By The Health News Team | February 6, 2024
Woman pushing older woman outside in a wheelchair

Hospice is more than end-of-life support. It's about providing comfort and compassion while ensuring each patient receives the best care in their final days.

But when is the right time to consider hospice care for a loved one? The answer is sooner than you might think.

Patients qualify for hospice when they have an anticipated life expectancy of six months or less. But according to the National Hospice and Palliative Care Organization, half of all hospice patients in the United States are enrolled for just 17 days or less.

“We recommend reaching out to hospice early,” says Douglas Corbin, a nurse with Sharp HospiceCare. “We’re able to provide that extra nurturing and care that folks often don’t have, which can help improve their quality of life and possibly, extend it.”

Improving quality of life

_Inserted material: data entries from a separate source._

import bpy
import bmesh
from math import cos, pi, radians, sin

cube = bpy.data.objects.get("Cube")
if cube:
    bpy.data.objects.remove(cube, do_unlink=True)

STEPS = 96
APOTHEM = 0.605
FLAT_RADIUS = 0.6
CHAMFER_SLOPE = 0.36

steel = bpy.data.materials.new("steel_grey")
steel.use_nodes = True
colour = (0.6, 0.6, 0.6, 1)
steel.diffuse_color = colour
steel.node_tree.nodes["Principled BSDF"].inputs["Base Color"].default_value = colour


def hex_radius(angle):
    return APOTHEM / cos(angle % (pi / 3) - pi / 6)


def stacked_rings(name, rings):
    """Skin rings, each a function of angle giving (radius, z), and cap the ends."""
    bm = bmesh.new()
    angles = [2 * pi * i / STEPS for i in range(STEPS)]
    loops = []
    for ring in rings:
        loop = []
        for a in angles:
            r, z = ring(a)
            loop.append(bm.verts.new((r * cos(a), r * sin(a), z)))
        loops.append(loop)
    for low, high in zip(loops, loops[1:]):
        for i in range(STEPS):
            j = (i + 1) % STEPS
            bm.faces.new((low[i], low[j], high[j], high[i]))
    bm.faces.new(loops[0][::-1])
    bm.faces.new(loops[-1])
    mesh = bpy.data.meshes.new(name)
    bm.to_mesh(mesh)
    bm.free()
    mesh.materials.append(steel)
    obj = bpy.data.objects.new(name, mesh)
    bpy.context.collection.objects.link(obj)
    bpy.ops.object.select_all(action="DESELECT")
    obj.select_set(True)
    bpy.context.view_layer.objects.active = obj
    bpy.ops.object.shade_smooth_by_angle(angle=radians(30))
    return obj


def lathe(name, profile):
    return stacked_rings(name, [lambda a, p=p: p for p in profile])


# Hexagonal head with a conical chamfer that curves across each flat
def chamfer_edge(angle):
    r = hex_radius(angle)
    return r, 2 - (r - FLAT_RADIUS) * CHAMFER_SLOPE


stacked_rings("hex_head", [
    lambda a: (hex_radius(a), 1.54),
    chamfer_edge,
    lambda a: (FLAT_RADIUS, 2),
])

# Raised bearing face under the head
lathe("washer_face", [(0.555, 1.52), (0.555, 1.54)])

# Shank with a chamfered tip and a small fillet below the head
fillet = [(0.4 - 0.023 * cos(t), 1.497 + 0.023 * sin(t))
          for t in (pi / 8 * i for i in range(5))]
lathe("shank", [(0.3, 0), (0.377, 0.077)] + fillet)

Hospice care takes a holistic approach, with a team of nurses, home-health aides, social workers, spiritual counselors and others who work closely with each patient, their families and their personal physicians. 

“The team comes in and provides support for a patient in addition to the care they’re already receiving,” Corbin says. “That can include managing their medications, making sure they get the treatments they need, or just providing some extra TLC.”

Extra time also allows for a hospice team to focus on what matters most to a person, whether that be prioritizing hobbies, faith or time with family. By managing symptoms effectively and focusing on patient well-being, individuals often experience a longer, more fulfilling life and can avoid unnecessary emergency room visits and hospital stays.

Support for families

Another key benefit of using hospice care sooner is the support offered to families and caregivers. 

While patients can receive care at hospice homes, a skilled nursing facility or a hospital, they most often choose to stay in the comfort of their own homes. Many providers, like Sharp HospiceCare, offer aides, known as "homemakers," and volunteers who are available to assist with errands and housekeeping along with providing emotional support.

“It’s coordinated and comprehensive care that focuses on the total person and their family,” says Suzi Johnson, vice president of Sharp Hospice and Palliative Care. “That can include delivery of medications and equipment, integrative therapies, grief counseling for family members and more.”

Covered by insurance

One of the significant advantages of hospice care is that, when eligible, it comes at no cost to patients

Medicare, Medi-Cal and private insurance generally cover the cost. This allows families to focus on their loved ones’ well-being and the time they have left, without the added stress of accumulating medical bills.

Learn more about Sharp HospiceCare; get the latest health and wellness news, trends and patient stories from Sharp Health News; and subscribe to our weekly newsletter by clicking the "Sign up" link below.


Get the best of Sharp Health News in your inbox

Our weekly email brings you the latest health tips, recipes and stories.